# THE TASK:
Begin with the line below holding "p.co = (*co, 1)" and go on through the line holding "m = bpy.data.materials.new(name)", duplicating each line exactly and leaving out pictures.

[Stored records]
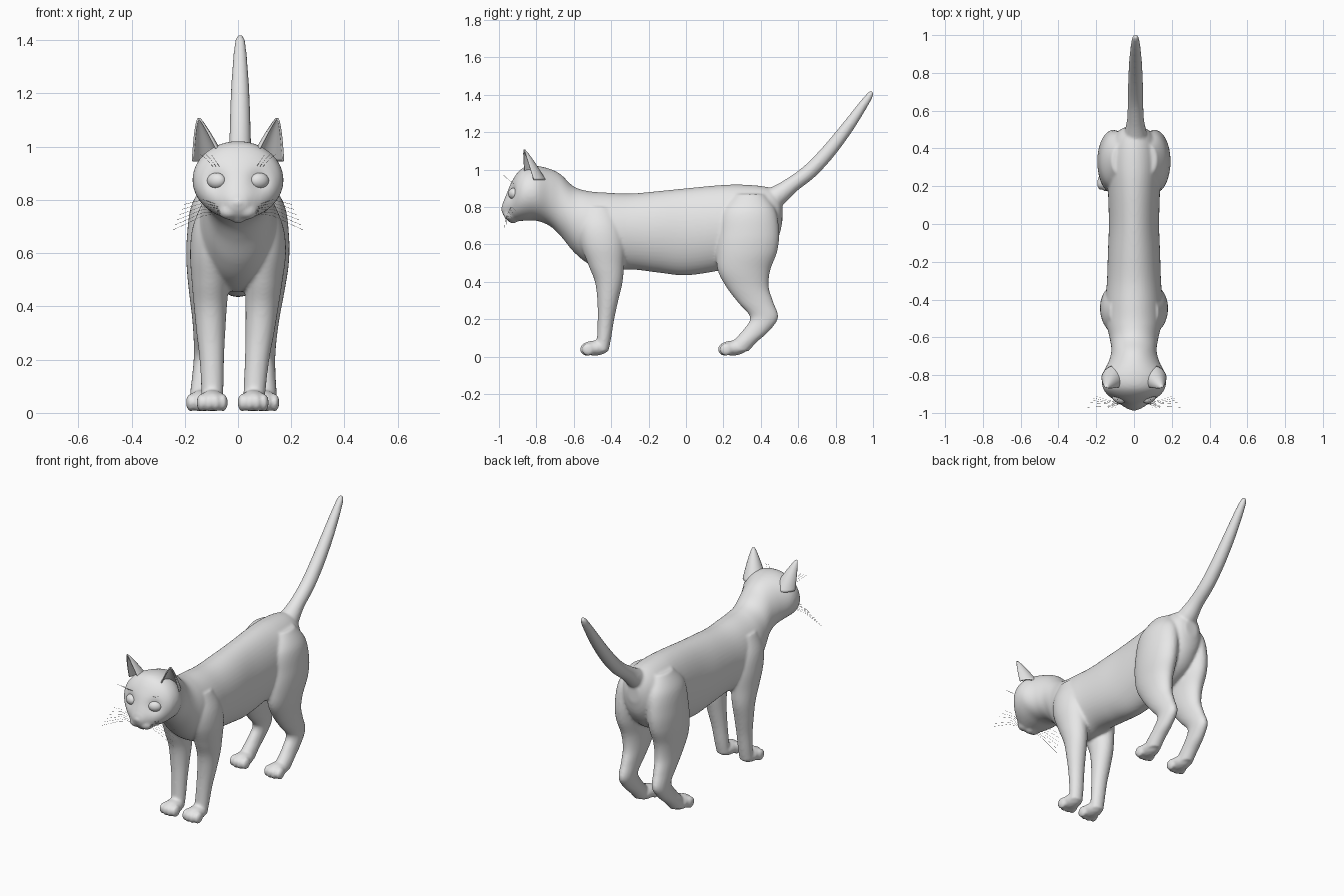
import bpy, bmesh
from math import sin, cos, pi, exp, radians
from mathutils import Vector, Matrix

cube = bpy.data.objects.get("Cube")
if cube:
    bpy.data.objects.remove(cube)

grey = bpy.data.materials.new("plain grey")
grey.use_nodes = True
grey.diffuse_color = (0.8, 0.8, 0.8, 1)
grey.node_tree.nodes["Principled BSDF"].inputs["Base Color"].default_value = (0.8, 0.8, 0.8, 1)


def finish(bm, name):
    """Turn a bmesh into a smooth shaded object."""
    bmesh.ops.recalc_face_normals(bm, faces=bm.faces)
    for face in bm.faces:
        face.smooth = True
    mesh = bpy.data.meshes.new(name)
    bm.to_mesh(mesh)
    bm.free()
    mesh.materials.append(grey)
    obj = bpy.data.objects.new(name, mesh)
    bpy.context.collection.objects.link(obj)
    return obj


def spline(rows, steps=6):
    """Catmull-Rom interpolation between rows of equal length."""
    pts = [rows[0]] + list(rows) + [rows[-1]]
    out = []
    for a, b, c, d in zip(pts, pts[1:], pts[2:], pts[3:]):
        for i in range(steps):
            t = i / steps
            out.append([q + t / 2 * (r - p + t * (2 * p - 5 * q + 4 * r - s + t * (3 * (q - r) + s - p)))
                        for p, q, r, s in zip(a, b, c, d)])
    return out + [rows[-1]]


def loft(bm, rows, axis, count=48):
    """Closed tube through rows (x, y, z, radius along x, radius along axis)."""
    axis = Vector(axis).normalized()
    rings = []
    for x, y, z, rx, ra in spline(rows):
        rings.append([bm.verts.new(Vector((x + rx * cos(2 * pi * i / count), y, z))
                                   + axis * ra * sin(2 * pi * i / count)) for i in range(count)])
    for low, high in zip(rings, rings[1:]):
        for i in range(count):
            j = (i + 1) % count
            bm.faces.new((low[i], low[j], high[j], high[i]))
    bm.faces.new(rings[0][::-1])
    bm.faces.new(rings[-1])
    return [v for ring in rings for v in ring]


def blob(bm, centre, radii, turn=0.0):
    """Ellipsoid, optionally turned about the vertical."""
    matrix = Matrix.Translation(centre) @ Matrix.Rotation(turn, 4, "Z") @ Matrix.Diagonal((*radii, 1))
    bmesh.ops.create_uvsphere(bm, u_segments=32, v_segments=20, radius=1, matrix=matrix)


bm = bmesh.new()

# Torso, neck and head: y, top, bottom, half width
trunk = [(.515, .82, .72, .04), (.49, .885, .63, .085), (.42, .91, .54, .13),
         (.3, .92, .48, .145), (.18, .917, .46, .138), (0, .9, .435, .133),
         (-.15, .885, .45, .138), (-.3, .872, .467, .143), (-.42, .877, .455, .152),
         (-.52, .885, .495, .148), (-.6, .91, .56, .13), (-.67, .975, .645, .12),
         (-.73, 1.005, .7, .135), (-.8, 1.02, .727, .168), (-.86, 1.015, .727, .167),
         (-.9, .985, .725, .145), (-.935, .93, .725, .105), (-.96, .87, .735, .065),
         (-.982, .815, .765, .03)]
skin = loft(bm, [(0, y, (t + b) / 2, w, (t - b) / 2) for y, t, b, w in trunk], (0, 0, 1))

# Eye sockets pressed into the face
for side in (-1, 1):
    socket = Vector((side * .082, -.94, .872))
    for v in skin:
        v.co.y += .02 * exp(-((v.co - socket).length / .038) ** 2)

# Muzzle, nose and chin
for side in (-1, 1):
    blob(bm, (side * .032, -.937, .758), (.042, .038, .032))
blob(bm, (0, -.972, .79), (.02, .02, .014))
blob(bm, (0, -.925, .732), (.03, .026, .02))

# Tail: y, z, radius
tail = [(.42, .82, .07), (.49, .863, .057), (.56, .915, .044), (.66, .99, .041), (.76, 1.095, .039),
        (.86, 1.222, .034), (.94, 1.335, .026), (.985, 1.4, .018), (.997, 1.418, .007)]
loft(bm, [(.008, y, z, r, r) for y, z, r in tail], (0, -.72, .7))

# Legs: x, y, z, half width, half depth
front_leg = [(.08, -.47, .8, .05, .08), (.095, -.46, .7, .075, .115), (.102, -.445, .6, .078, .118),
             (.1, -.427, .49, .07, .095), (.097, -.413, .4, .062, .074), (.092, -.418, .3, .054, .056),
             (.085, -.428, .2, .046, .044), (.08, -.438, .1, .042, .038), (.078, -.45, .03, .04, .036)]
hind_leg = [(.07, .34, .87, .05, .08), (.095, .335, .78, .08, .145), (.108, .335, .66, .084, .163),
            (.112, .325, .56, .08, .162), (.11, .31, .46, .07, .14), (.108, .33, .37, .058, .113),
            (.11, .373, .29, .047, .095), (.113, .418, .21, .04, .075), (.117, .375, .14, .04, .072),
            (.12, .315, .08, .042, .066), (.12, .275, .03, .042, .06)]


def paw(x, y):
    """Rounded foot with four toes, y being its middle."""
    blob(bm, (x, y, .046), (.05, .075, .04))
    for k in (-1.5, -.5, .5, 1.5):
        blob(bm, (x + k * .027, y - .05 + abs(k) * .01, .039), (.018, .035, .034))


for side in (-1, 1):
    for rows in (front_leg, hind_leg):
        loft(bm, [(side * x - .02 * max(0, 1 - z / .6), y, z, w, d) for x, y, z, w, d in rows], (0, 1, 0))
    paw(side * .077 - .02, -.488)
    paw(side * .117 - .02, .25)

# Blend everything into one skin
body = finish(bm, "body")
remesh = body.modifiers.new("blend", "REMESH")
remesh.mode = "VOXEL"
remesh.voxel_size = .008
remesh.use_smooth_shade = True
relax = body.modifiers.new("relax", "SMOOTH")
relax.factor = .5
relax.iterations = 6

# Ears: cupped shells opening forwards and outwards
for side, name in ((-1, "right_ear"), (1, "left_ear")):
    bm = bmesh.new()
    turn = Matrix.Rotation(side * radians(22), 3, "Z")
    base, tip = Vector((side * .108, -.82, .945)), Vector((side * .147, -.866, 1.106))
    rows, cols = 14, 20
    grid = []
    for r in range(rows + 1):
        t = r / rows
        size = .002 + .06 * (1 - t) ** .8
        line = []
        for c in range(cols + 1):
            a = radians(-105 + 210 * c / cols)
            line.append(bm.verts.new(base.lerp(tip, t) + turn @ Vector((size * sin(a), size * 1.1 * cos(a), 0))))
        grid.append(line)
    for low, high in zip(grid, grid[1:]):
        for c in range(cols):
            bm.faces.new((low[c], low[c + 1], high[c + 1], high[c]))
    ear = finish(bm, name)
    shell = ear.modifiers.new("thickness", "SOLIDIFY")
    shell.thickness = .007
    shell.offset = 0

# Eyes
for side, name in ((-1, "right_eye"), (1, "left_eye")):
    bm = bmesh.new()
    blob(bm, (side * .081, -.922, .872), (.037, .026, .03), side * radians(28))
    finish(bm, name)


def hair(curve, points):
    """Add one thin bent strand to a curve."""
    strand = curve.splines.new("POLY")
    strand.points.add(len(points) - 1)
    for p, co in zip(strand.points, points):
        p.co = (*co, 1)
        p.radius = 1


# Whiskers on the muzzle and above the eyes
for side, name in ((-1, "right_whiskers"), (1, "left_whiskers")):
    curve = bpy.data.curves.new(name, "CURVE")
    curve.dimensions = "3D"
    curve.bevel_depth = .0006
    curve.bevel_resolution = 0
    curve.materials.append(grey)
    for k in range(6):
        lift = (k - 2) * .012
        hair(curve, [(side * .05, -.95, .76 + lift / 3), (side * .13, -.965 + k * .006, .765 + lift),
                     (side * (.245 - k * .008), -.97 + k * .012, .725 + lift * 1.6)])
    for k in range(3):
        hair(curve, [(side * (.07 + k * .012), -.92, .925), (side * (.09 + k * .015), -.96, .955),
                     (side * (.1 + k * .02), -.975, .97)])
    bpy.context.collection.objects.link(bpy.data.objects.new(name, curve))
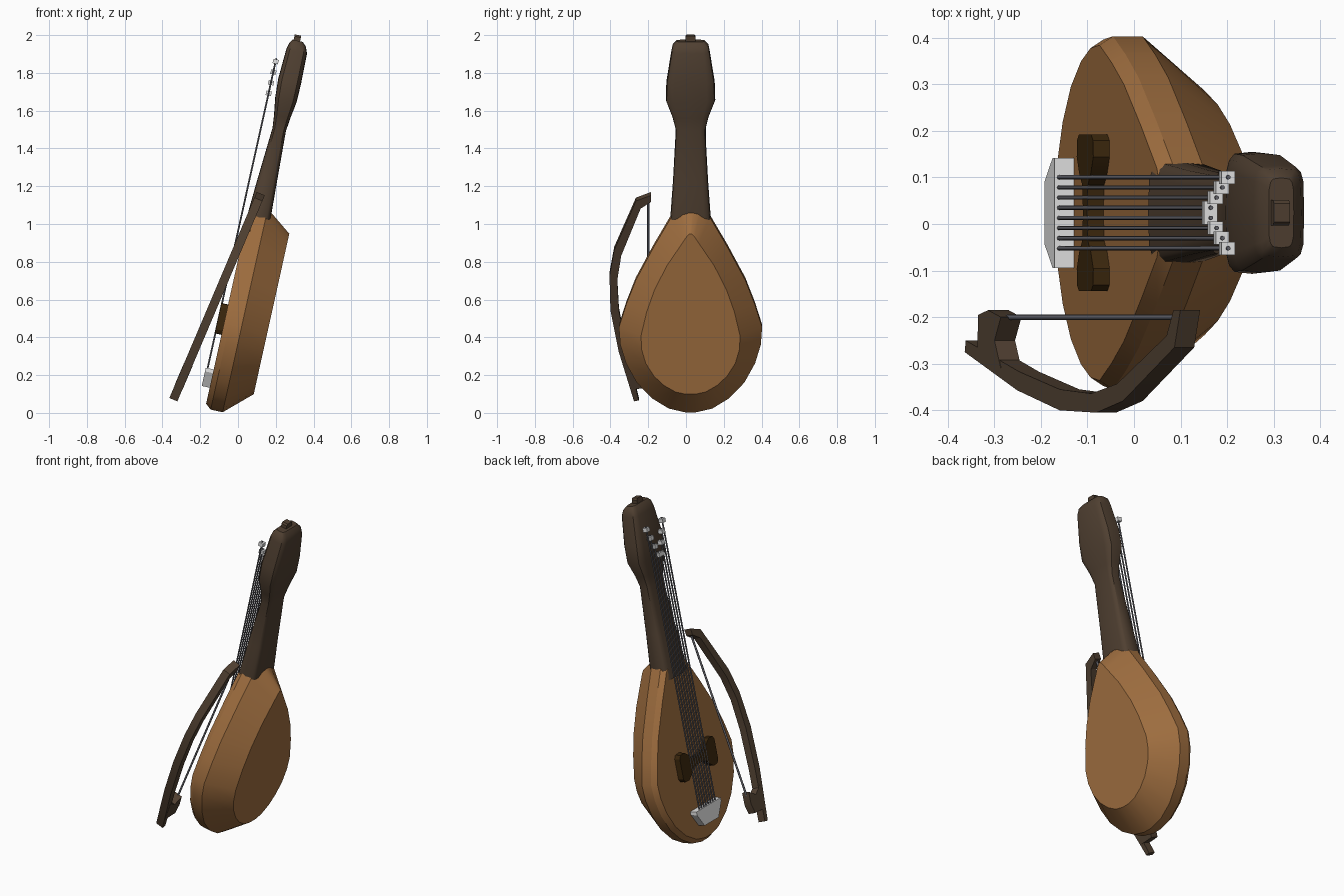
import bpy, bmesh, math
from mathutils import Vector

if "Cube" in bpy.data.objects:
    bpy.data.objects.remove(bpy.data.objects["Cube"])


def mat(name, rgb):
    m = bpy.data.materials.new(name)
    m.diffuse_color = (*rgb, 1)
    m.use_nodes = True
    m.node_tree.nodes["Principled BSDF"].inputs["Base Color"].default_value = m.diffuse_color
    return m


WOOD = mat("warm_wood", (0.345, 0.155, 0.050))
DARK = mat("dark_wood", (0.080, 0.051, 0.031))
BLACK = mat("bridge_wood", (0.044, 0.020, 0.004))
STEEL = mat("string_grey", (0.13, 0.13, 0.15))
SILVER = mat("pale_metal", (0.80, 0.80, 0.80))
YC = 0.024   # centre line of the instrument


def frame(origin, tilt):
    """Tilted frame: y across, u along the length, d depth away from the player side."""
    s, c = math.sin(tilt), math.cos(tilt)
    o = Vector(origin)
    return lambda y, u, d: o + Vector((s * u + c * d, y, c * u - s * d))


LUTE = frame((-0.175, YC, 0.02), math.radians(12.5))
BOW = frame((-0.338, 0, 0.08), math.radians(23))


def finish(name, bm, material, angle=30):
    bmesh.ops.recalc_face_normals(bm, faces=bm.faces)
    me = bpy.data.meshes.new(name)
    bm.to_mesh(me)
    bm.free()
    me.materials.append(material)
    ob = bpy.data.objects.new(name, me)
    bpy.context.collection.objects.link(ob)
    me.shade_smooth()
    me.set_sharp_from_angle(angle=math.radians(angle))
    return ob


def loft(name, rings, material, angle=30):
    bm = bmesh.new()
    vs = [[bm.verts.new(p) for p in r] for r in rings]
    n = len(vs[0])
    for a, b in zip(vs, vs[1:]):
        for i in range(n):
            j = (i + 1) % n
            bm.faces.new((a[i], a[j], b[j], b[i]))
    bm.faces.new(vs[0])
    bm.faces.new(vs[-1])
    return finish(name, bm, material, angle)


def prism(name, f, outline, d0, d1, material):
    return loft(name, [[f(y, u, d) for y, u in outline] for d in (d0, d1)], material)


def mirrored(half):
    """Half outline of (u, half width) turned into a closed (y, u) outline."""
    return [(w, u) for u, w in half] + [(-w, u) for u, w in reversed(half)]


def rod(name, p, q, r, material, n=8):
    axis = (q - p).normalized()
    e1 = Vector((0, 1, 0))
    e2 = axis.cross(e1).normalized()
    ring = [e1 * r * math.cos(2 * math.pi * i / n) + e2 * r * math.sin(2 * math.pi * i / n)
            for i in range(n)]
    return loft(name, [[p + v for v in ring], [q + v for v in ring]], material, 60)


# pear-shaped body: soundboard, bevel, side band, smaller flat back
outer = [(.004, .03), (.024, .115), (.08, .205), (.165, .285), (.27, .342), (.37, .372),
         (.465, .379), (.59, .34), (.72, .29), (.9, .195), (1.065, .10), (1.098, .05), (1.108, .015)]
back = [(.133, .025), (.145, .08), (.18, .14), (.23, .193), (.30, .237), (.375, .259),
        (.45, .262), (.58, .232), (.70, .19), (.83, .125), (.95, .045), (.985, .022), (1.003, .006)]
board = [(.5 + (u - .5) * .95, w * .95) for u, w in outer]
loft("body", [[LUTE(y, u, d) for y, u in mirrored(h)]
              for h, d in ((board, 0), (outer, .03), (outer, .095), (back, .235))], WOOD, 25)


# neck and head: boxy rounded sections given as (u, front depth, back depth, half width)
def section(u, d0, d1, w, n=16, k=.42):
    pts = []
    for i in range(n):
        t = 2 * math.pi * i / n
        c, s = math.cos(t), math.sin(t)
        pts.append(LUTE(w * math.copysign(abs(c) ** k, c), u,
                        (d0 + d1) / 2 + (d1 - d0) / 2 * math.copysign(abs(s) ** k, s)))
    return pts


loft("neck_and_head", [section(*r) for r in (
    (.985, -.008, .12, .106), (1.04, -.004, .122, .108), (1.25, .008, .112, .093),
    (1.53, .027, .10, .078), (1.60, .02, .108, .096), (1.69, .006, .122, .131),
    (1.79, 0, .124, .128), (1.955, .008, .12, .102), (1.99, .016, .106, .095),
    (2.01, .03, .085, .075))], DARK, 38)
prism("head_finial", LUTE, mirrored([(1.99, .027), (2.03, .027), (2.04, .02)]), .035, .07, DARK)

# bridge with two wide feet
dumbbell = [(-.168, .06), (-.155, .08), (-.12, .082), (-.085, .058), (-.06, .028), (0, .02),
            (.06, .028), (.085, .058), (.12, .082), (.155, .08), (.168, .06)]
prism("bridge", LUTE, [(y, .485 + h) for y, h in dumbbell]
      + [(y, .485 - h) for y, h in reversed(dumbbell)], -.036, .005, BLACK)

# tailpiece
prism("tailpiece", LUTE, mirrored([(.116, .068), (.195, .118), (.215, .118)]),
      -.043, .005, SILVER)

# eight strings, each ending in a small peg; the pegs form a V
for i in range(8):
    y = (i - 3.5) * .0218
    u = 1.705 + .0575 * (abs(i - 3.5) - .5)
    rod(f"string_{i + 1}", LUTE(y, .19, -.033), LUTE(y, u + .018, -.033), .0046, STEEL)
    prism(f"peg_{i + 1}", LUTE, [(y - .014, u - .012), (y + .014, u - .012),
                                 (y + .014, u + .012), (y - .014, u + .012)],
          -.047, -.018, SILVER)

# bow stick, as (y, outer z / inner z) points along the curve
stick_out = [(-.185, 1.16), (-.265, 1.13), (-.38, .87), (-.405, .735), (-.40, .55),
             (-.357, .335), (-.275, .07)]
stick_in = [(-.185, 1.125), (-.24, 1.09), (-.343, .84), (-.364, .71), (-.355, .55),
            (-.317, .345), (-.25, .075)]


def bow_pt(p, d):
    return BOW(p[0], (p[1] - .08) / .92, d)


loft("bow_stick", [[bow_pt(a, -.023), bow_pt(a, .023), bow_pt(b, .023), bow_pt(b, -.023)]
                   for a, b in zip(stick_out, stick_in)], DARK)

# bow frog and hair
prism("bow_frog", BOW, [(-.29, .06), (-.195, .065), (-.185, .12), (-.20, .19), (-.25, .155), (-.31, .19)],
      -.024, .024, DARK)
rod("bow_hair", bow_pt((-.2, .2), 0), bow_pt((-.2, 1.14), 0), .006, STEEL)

# TASK ANSWER:
        p.co = (*co, 1)
        p.radius = 1


# Whiskers on the muzzle and above the eyes
for side, name in ((-1, "right_whiskers"), (1, "left_whiskers")):
    curve = bpy.data.curves.new(name, "CURVE")
    curve.dimensions = "3D"
    curve.bevel_depth = .0006
    curve.bevel_resolution = 0
    curve.materials.append(grey)
    for k in range(6):
        lift = (k - 2) * .012
        hair(curve, [(side * .05, -.95, .76 + lift / 3), (side * .13, -.965 + k * .006, .765 + lift),
                     (side * (.245 - k * .008), -.97 + k * .012, .725 + lift * 1.6)])
    for k in range(3):
        hair(curve, [(side * (.07 + k * .012), -.92, .925), (side * (.09 + k * .015), -.96, .955),
                     (side * (.1 + k * .02), -.975, .97)])
    bpy.context.collection.objects.link(bpy.data.objects.new(name, curve))
import bpy, bmesh, math
from mathutils import Vector

if "Cube" in bpy.data.objects:
    bpy.data.objects.remove(bpy.data.objects["Cube"])


def mat(name, rgb):
    m = bpy.data.materials.new(name)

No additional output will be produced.